With a larger student body, there is greater opportunity to find friends who share similar interests and values.  Parents should encourage involvement in activities to promote social connectedness and the protective factors provided.  Spending time constructively makes it less likely the teen will be involved in negative social behaviors.

If the social adjustment is not what your teen expected, they could be struggling with feelings of loneliness, anxiety and depression.  Open communication at this time is crucial.

Communicate understanding and brainstorm peers they have something in common with.  They often lack the social awareness to build friendships.  Work with them on how to initiate conversations and suggest non-intimidating ways to “hang out” outside of school to nurture friendships.  This will give them the skills necessary to work through their social difficulties.

The transition to high school offers many exciting opportunities.  There are also going to be difficulties on this journey.  Maintaining an open and positive relationship and communication between parent and teen will make it easier on the entire family.

*Create a Sense of Purpose for Youth

By Wendy Lynch, MSW, Courier & Press, August 1, 2017 –

After a busy day helping kids as a school social worker, I often come home from work feeling the need to decompress.  Many days I find myself trying to process the daily struggles of my students.

My husband and I regularly discuss what it means to help a child in need.  How can I serve all the kids I meet with effectively?

There are many directions this conversation can go, but one concept we often discuss is the necessity for  youth  to feel a part of something — a need for connection, a sense of belonging  or perhaps best said, a sense of purpose.

Research shows that teens and young adults that seek purpose have higher levels of life satisfaction and happiness.  While recognizing these needs is important, the more challenging component is to how best connect  youth  to this sense of purpose.

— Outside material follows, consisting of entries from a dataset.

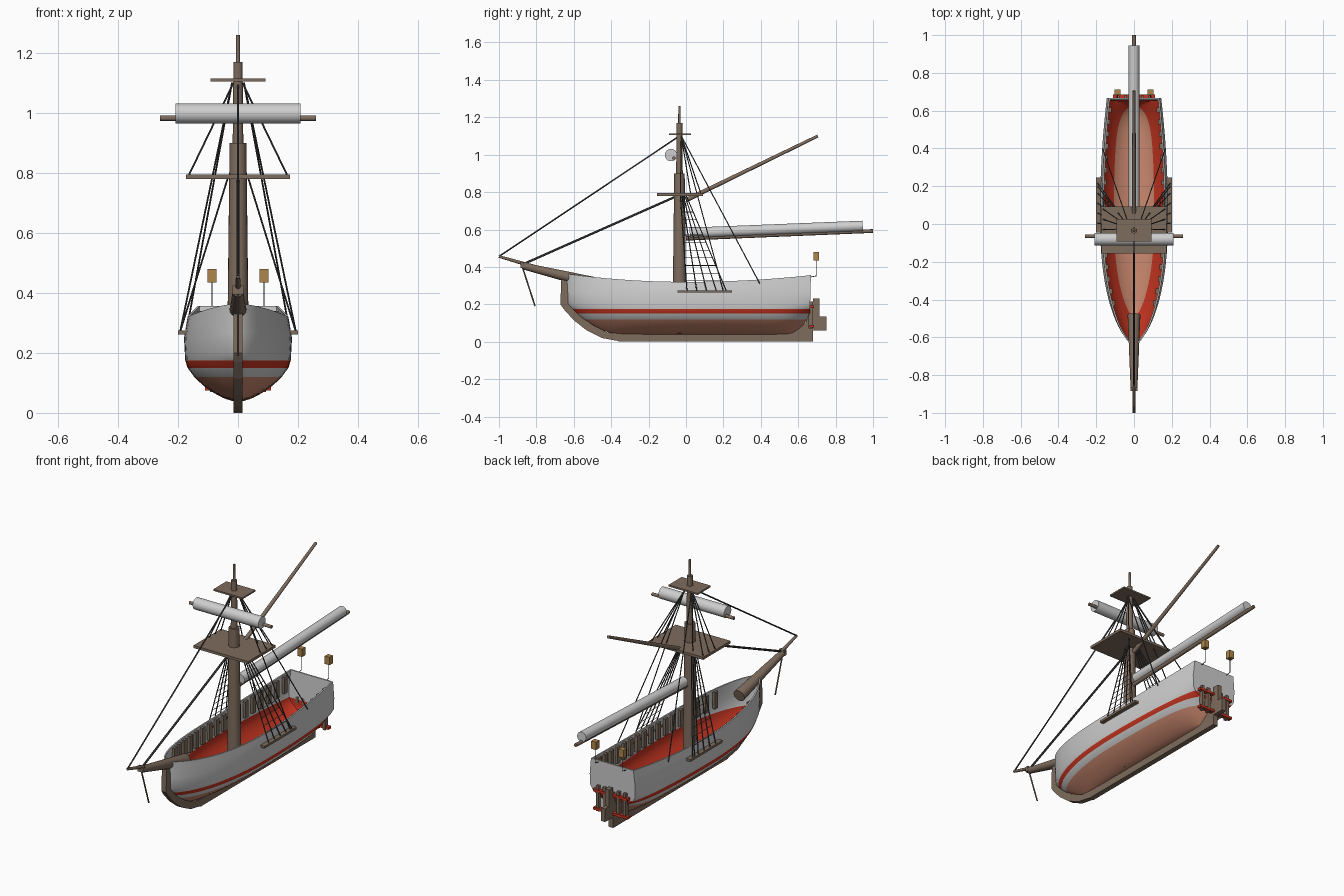
import bpy, bmesh, math
from mathutils import Vector

cube = bpy.data.objects.get("Cube")
if cube:
    bpy.data.objects.remove(cube, do_unlink=True)


def material(name, rgb):
    m = bpy.data.materials.new(name)
    m.use_nodes = True
    m.diffuse_color = (*rgb, 1)
    m.node_tree.nodes["Principled BSDF"].inputs["Base Color"].default_value = (*rgb, 1)
    return m


CANVAS = material("pale canvas", (0.62, 0.62, 0.62))
RED = material("red paint", (0.56, 0.035, 0.015))
COPPER = material("copper", (0.6, 0.25, 0.16))
WOOD = material("weathered wood", (0.21, 0.15, 0.11))
ROPE = material("dark rope", (0.06, 0.06, 0.06))
BRASS = material("lantern brass", (0.42, 0.24, 0.07))


def finish(name, bm, mats, smooth=True):
    bmesh.ops.recalc_face_normals(bm, faces=bm.faces)
    me = bpy.data.meshes.new(name)
    bm.to_mesh(me)
    bm.free()
    ob = bpy.data.objects.new(name, me)
    bpy.context.collection.objects.link(ob)
    for m in mats:
        me.materials.append(m)
    if smooth:
        bpy.ops.object.select_all(action="DESELECT")
        ob.select_set(True)
        bpy.context.view_layer.objects.active = ob
        bpy.ops.object.shade_smooth_by_angle(angle=math.radians(40))
    return ob


def rods(name, segments, mat, sides=12):
    """Tapered rods, each given as (start, end, start radius, end radius)."""
    bm = bmesh.new()
    for a, b, r1, r2 in segments:
        a, b = Vector(a), Vector(b)
        d = b - a
        new = bmesh.ops.create_cone(bm, cap_ends=True, segments=sides, radius1=r1,
                                    radius2=r2, depth=d.length)["verts"]
        rot = d.to_track_quat("Z", "Y")
        for v in new:
            v.co = rot @ v.co + (a + b) / 2
    return finish(name, bm, [mat])


def boxes(name, items, mat):
    """Boxes, each given as (low corner, high corner)."""
    bm = bmesh.new()
    for lo, hi in items:
        lo, hi = Vector(lo), Vector(hi)
        for v in bmesh.ops.create_cube(bm, size=1)["verts"]:
            v.co = v.co * (hi - lo) + (lo + hi) / 2
    return finish(name, bm, [mat], smooth=False)


def slab(name, outline, half, mat):
    """Side profile in y and z, given thickness across x."""
    bm = bmesh.new()
    f = bm.faces.new([bm.verts.new((-half, y, z)) for y, z in outline])
    up = bmesh.ops.extrude_face_region(bm, geom=[f])["geom"]
    bmesh.ops.translate(bm, vec=(2 * half, 0, 0),
                        verts=[v for v in up if isinstance(v, bmesh.types.BMVert)])
    return finish(name, bm, [mat], smooth=False)


def lerp(table, x):
    for (x0, y0), (x1, y1) in zip(table, table[1:]):
        if x <= x1:
            t = max(0, (x - x0) / (x1 - x0))
            return y0 + t * (y1 - y0)
    return table[-1][1]


# Hull shape: half width, bow and stern position by height, and the sheer line
WIDTH = [(.04, .02), (.05, .05), (.065, .078), (.09, .115), (.12, .146), (.15, .168),
         (.175, .176), (.25, .18), (.32, .168)]
BOW = [(.04, -.38), (.065, -.46), (.13, -.57), (.2, -.635), (.32, -.645)]
STERN = [(.04, .57), (.09, .63), (.15, .662), (.32, .668)]
LEVELS = [.04, .05, .065, .09, .12, .15, .175, .2, .25, .29, .32]
MID = 0.05


def sheer(y):
    return .32 + (.045 if y < 0 else .034) * (y / .65) ** 2


def half_width(y, z):
    w = lerp(WIDTH, z)
    if y < MID:
        u = min(1, (y - MID) / (lerp(BOW, z) - MID))
        return w * (1 - u ** 2.4) ** .65
    u = min(1, (y - MID) / (lerp(STERN, z) - MID))
    k = min(1, max(0, (.19 - z) / .08))
    return w * math.sqrt(max(0, 1 - k * u ** 8)) * (1 - .2 * u * u)


def hull_ring(bm, z, inset):
    n = 20
    yb, ys = lerp(BOW, z), lerp(STERN, z)
    ys_list = [MID + (ys - MID) * math.sin(math.pi / 2 * (1 - i / n)) for i in range(n)]
    ys_list += [MID + (yb - MID) * math.sin(math.pi / 2 * i / n) for i in range(n + 1)]
    side = []
    for y in ys_list:
        x = max(0, half_width(y, z) - inset)
        yy = min(ys - inset, max(yb + 1.5 * inset, y))
        h = z if z < .2 else .2 + (z - .2) * (sheer(y) - .2) / .12
        side.append((x, yy, h + (inset if z < .06 else 0)))
    return [bm.verts.new(p) for p in side + [(-x, y, h) for x, y, h in side[-2::-1]]]


def bridge(bm, a, b, index):
    for i in range(len(a)):
        j = (i + 1) % len(a)
        bm.faces.new((a[i], a[j], b[j], b[i])).material_index = index


bm = bmesh.new()
rims = []
for inset in (0, .008):
    rings = [hull_ring(bm, z, inset) for z in LEVELS]
    bm.faces.new(rings[0]).material_index = 2
    for i, z in enumerate(LEVELS[:-1]):
        if inset:
            index = 2 if z < .085 else 1 if z < .195 else 0
        else:
            index = 2 if z < .115 else 1 if .145 < z < .17 else 0
        bridge(bm, rings[i], rings[i + 1], index)
    rims.append(rings[-1])
bridge(bm, rims[0], rims[1], 0)
bmesh.ops.remove_doubles(bm, verts=bm.verts, dist=.0002)
finish("hull", bm, [CANVAS, RED, COPPER])

# Bulwark timbers along the inside of both sides
timbers = []
for i in range(17):
    y = -.42 + i * .064
    x = half_width(y, .3) - .008
    for s in (1, -1):
        x0, x1 = sorted((s * x, s * (x - .016)))
        timbers.append(((x0, y - .014, sheer(y) - .105), (x1, y + .014, sheer(y) - .01)))
boxes("bulwark_timbers", timbers, WOOD)

# Keel, stem, sternpost and rudder
slab("keel", [(-.36, 0), (.68, 0), (.68, .042), (-.36, .042)], .015, WOOD)
slab("stem", [(-.665, .375), (-.672, .2), (-.65, .17), (-.6, .115), (-.53, .06), (-.45, .02),
              (-.34, 0), (-.34, .042), (-.42, .05), (-.5, .09), (-.57, .14), (-.63, .205),
              (-.635, .36)], .015, WOOD)
slab("sternpost", [(.54, .04), (.68, .04), (.68, .2), (.655, .2), (.64, .1)], .014, WOOD)
slab("rudder", [(.68, .06), (.75, .06), (.75, .135), (.715, .135), (.715, .23), (.68, .23)],
     .013, WOOD)
boxes("stern_rails", [((-.11, .66, z), (.11, .685, z + .014)) for z in (.075, .18)], RED)
boxes("stern_slats", [((x - .008, .655, .07), (x + .008, .68, .215))
                      for x in (-.085, -.045, .045, .085)], WOOD)

# Masts and platforms
MY = -.035
rods("mast", [((0, MY, .045), (0, MY, .9), .038, .028),
              ((0, MY, .88), (0, MY, 1.17), .018, .015),
              ((0, MY, 1.16), (0, MY, 1.26), .007, .006)], WOOD, 20)
boxes("lower_platform", [((-.173, -.155, .78), (.173, .092, .795))], WOOD)
boxes("upper_platform", [((-.092, -.092, 1.105), (.092, .027, 1.114))], WOOD)

# Spars and furled sails
rods("yard", [((-.26, -.065, .982), (.26, -.065, .982), .009, .009)], WOOD)
rods("furled_topsail", [((-.208, -.08, .998), (.208, -.08, .998), .033, .033)], CANVAS, 24)
rods("boom", [((0, 0, .553), (0, 1, .592), .012, .01)], WOOD)
rods("furled_mainsail", [((0, .02, .582), (0, .945, .619), .028, .028)], CANVAS, 24)
rods("gaff", [((0, 0, .757), (0, .705, 1.1), .012, .008)], WOOD)
rods("bowsprit", [((0, -.48, .31), (0, -.87, .405), .034, .018),
                  ((0, -.72, .375), (0, -1, .456), .012, .007)], WOOD, 16)
boxes("bowsprit_cap", [((-.018, -.885, .395), (.018, -.865, .425))], WOOD)
rods("bowsprit_strut", [((0, -.875, .4), (0, -.807, .19), .004, .004)], WOOD, 8)

# Channels on the hull sides that hold the shrouds
boxes("channels", [((min(s * .165, s * .2), -.045, .262), (max(s * .165, s * .2), .245, .275))
                   for s in (1, -1)], WOOD)

# Standing rigging, mirrored left and right
R = .003
stays = [((0, -1, .456), (0, MY, 1.1), .004, .004),
         ((0, -.87, .415), (0, MY, .785), .006, .006)]
shrouds, ratlines, upper = [], [], []
for s in (1, -1):
    lower = []
    for i in range(5):
        top = Vector((s * .035, -.03 + .008 * i, .78))
        foot = Vector((s * .193, .005 + .053 * i, .27))
        lower.append((top, foot))
        shrouds.append((top, foot, R, R))
    for k in range(10):
        t = .17 + .08 * k
        row = [a.lerp(b, t) for a, b in lower]
        ratlines += [(p, q, .0018, .0018) for p, q in zip(row, row[1:])]
    for y in (-.03, .025, .08):
        upper.append(((s * .015, MY + .01, 1.1), (s * .165, y, .79), R, R))
    stays.append(((s * .02, -.025, 1.1), (s * .165, .395, .31), R, R))
    stays.append(((s * .02, -.025, 1.1), (s * .193, .2, .27), R, R))
rods("stays", stays, ROPE, 6)
rods("shrouds", shrouds, ROPE, 6)
rods("ratlines", ratlines, ROPE, 4)
rods("topmast_shrouds", upper, ROPE, 6)

# Stern lanterns
boxes("lanterns", [((x - .015, .682, .435), (x + .015, .712, .48)) for x in (-.087, .087)], BRASS)
rods("lantern_poles", [((x, .697, .35), (x, .697, .44), .002, .002) for x in (-.087, .087)],
     ROPE, 6)
rods("lantern_brackets", [((x, .66, .345), (x, .697, .352), .002, .002) for x in (-.087, .087)],
     ROPE, 6)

When I recently listened to Facebook founder Mark Zuckerberg give an eloquent commencement speech to Harvard University graduates, I was impassioned by his message of “purpose,” because it was so reflective of many of my interactions with the kids I serve through  Youth  First.  Mr. Zuckerberg’s thesis was that “finding your purpose isn’t enough; the challenge is to create a world where everyone has a sense of purpose.”  (You can find Zuckerberg’s speech on You Tube.)

 With this in mind, I often find my conversations with distressed  youth  gravitating toward  the things in life they care about — people, ideas, and dreams — and how I can best point them toward  these  connections.  So how might one do this?  Zuckerberg offers three concepts that can help you lead your child towards a sense of connection, belonging and purpose:

  1. Encourage participation in something bigger than yourself.  Examples include community service, sports, drama, music  or clubs.
  2. Try to create the feeling or environment where the child is needed.
  3. Help facilitate an environment, attitudes  and goals where there is always something better ahead to work towards.

In my experience, I believe it is productive to help your child see a bright future and focus on what is to come rather than what is in the past.  According to William Damon, author of “The Path to Purpose: How Young People Find Their Calling in Life,” benefits can include living longer and healthier; valuing humility, gratitude and integrity; being more academically engaged; being more pro-socially oriented and engaged; being interested in how their actions affect others  and more.

The teen years are a time to explore one’s inner and outer world and seek new experiences.  Hopefully, these experiences will also create time for self-reflection so that teens can discover what gives their life purpose and meaning – what makes them feel alive.  Parents can set an example for their teen by modeling a sense of purpose in their own lives.

Guide your teen toward finding their purpose in life.  Help them break down their purpose into achievable goals and take action to support them until they’ve achieved their goals.  Pride in what they accomplish and service to others can build a capacity for a greater purpose that endures into their life well beyond the teen years.